Stored data:
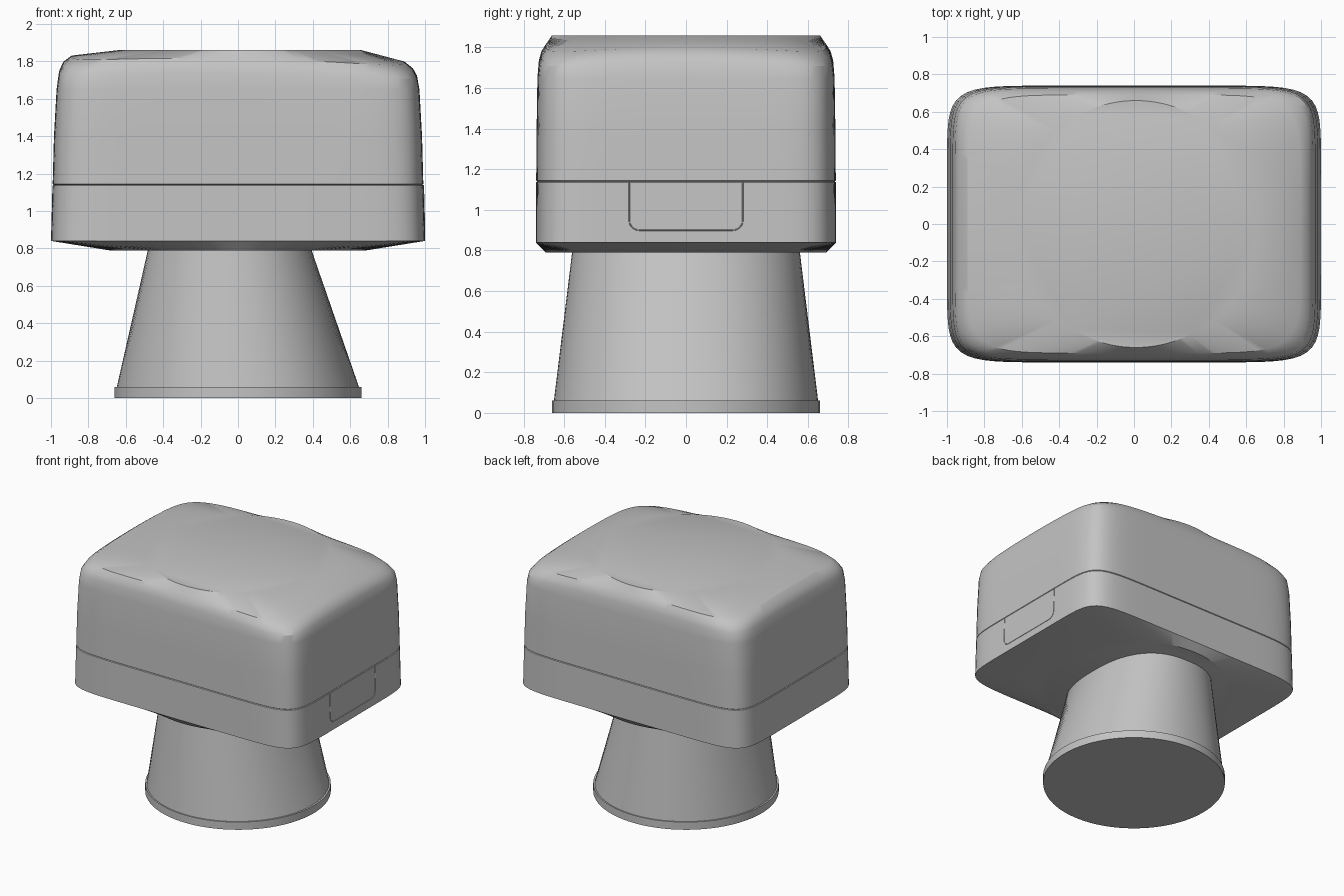
import bpy, bmesh, math

cube = bpy.data.objects.get("Cube")
if cube:
    bpy.data.objects.remove(cube)

# One plain grey material
grey = bpy.data.materials.new("plain_grey")
grey.use_nodes = True
colour = (0.55, 0.55, 0.55, 1)
grey.diffuse_color = colour
grey.node_tree.nodes["Principled BSDF"].inputs["Base Color"].default_value = colour


def superellipse(t, a, b, n):
    c, s = math.cos(t), math.sin(t)
    k = (abs(c) ** n + abs(s) ** n) ** (-1 / n)
    return a * c * k, b * s * k


def loft(name, rings, segments):
    """Rings are (centre x, half width, half depth, z, exponent, droop)."""
    bm = bmesh.new()
    loops = []
    for cx, a, b, z, n, droop in rings:
        loop = []
        for i in range(segments):
            x, y = superellipse(math.tau * i / segments, a, b, n)
            # Corners sink a little and the right edge sits lower
            drop = droop * ((x / a * y / b) ** 2 + 0.6 * x)
            loop.append(bm.verts.new((cx + x, y, z - drop)))
        loops.append(loop)
    for low, high in zip(loops, loops[1:]):
        for i in range(segments):
            j = (i + 1) % segments
            bm.faces.new((low[i], low[j], high[j], high[i]))
    bm.faces.new(loops[0][::-1])
    bm.faces.new(loops[-1])
    mesh = bpy.data.meshes.new(name)
    bm.to_mesh(mesh)
    bm.free()
    obj = bpy.data.objects.new(name, mesh)
    bpy.context.collection.objects.link(obj)
    mesh.materials.append(grey)
    bpy.ops.object.select_all(action='DESELECT')
    obj.select_set(True)
    bpy.context.view_layer.objects.active = obj
    bpy.ops.object.shade_smooth_by_angle(angle=math.radians(30))
    return obj


# Pillow-sided head: round underside, boxy walls with a fine seam, round flat top
seam = 1.14
loft("head", [
    (0, 0.69, 0.69, 0.79, 2, 0),
    (0, 1.0, 0.74, 0.84, 9, 0),
    (0, 0.992, 0.738, seam - 0.004, 9, 0),
    (0, 0.987, 0.733, seam, 9, 0),
    (0, 0.991, 0.738, seam + 0.004, 9, 0),
    (0, 0.984, 0.736, 1.4, 9, 0),
    (0, 0.97, 0.732, 1.65, 9, 0),
    (0, 0.957, 0.725, 1.735, 9, 0.02),
    (0, 0.935, 0.712, 1.78, 8, 0.03),
    (0, 0.89, 0.69, 1.815, 7, 0.03),
    (0.01, 0.65, 0.66, 1.86, 2, 0),
], 192)

# Leaning tapered pedestal and its round foot
loft("pedestal", [
    (0, 0.65, 0.652, 0.05, 2, 0),
    (-0.045, 0.435, 0.56, 0.80, 2.5, 0),
], 96)
loft("foot", [
    (0, 0.66, 0.66, 0, 2, 0),
    (0, 0.66, 0.66, 0.06, 2, 0),
], 96)

# Fine U-shaped panel line on the side wall
half, low, r = 0.28, 0.90, 0.05
side = [(half, seam)]
for i in range(7):
    t = math.pi / 2 * i / 6
    side.append((half - r + r * math.cos(t), low + r - r * math.sin(t)))
outline = side + [(-y, z) for y, z in reversed(side)]
curve = bpy.data.curves.new("side_panel_line", 'CURVE')
curve.dimensions = '3D'
curve.bevel_depth = 0.003
curve.bevel_resolution = 1
spline = curve.splines.new('POLY')
spline.points.add(len(outline) - 1)
for point, (y, z) in zip(spline.points, outline):
    point.co = (1.0 - 0.027 * (z - 0.84), y, z, 1)
curve.materials.append(grey)
bpy.context.collection.objects.link(bpy.data.objects.new("side_panel_line", curve))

Your instructions ▸
Please print each entry exactly as it stands, without the pictures.

Response below ▸
import bpy, bmesh, math

cube = bpy.data.objects.get("Cube")
if cube:
    bpy.data.objects.remove(cube)

# One plain grey material
grey = bpy.data.materials.new("plain_grey")
grey.use_nodes = True
colour = (0.55, 0.55, 0.55, 1)
grey.diffuse_color = colour
grey.node_tree.nodes["Principled BSDF"].inputs["Base Color"].default_value = colour


def superellipse(t, a, b, n):
    c, s = math.cos(t), math.sin(t)
    k = (abs(c) ** n + abs(s) ** n) ** (-1 / n)
    return a * c * k, b * s * k


def loft(name, rings, segments):
    """Rings are (centre x, half width, half depth, z, exponent, droop)."""
    bm = bmesh.new()
    loops = []
    for cx, a, b, z, n, droop in rings:
        loop = []
        for i in range(segments):
            x, y = superellipse(math.tau * i / segments, a, b, n)
            # Corners sink a little and the right edge sits lower
            drop = droop * ((x / a * y / b) ** 2 + 0.6 * x)
            loop.append(bm.verts.new((cx + x, y, z - drop)))
        loops.append(loop)
    for low, high in zip(loops, loops[1:]):
        for i in range(segments):
            j = (i + 1) % segments
            bm.faces.new((low[i], low[j], high[j], high[i]))
    bm.faces.new(loops[0][::-1])
    bm.faces.new(loops[-1])
    mesh = bpy.data.meshes.new(name)
    bm.to_mesh(mesh)
    bm.free()
    obj = bpy.data.objects.new(name, mesh)
    bpy.context.collection.objects.link(obj)
    mesh.materials.append(grey)
    bpy.ops.object.select_all(action='DESELECT')
    obj.select_set(True)
    bpy.context.view_layer.objects.active = obj
    bpy.ops.object.shade_smooth_by_angle(angle=math.radians(30))
    return obj


# Pillow-sided head: round underside, boxy walls with a fine seam, round flat top
seam = 1.14
loft("head", [
    (0, 0.69, 0.69, 0.79, 2, 0),
    (0, 1.0, 0.74, 0.84, 9, 0),
    (0, 0.992, 0.738, seam - 0.004, 9, 0),
    (0, 0.987, 0.733, seam, 9, 0),
    (0, 0.991, 0.738, seam + 0.004, 9, 0),
    (0, 0.984, 0.736, 1.4, 9, 0),
    (0, 0.97, 0.732, 1.65, 9, 0),
    (0, 0.957, 0.725, 1.735, 9, 0.02),
    (0, 0.935, 0.712, 1.78, 8, 0.03),
    (0, 0.89, 0.69, 1.815, 7, 0.03),
    (0.01, 0.65, 0.66, 1.86, 2, 0),
], 192)

# Leaning tapered pedestal and its round foot
loft("pedestal", [
    (0, 0.65, 0.652, 0.05, 2, 0),
    (-0.045, 0.435, 0.56, 0.80, 2.5, 0),
], 96)
loft("foot", [
    (0, 0.66, 0.66, 0, 2, 0),
    (0, 0.66, 0.66, 0.06, 2, 0),
], 96)

# Fine U-shaped panel line on the side wall
half, low, r = 0.28, 0.90, 0.05
side = [(half, seam)]
for i in range(7):
    t = math.pi / 2 * i / 6
    side.append((half - r + r * math.cos(t), low + r - r * math.sin(t)))
outline = side + [(-y, z) for y, z in reversed(side)]
curve = bpy.data.curves.new("side_panel_line", 'CURVE')
curve.dimensions = '3D'
curve.bevel_depth = 0.003
curve.bevel_resolution = 1
spline = curve.splines.new('POLY')
spline.points.add(len(outline) - 1)
for point, (y, z) in zip(spline.points, outline):
    point.co = (1.0 - 0.027 * (z - 0.84), y, z, 1)
curve.materials.append(grey)
bpy.context.collection.objects.link(bpy.data.objects.new("side_panel_line", curve))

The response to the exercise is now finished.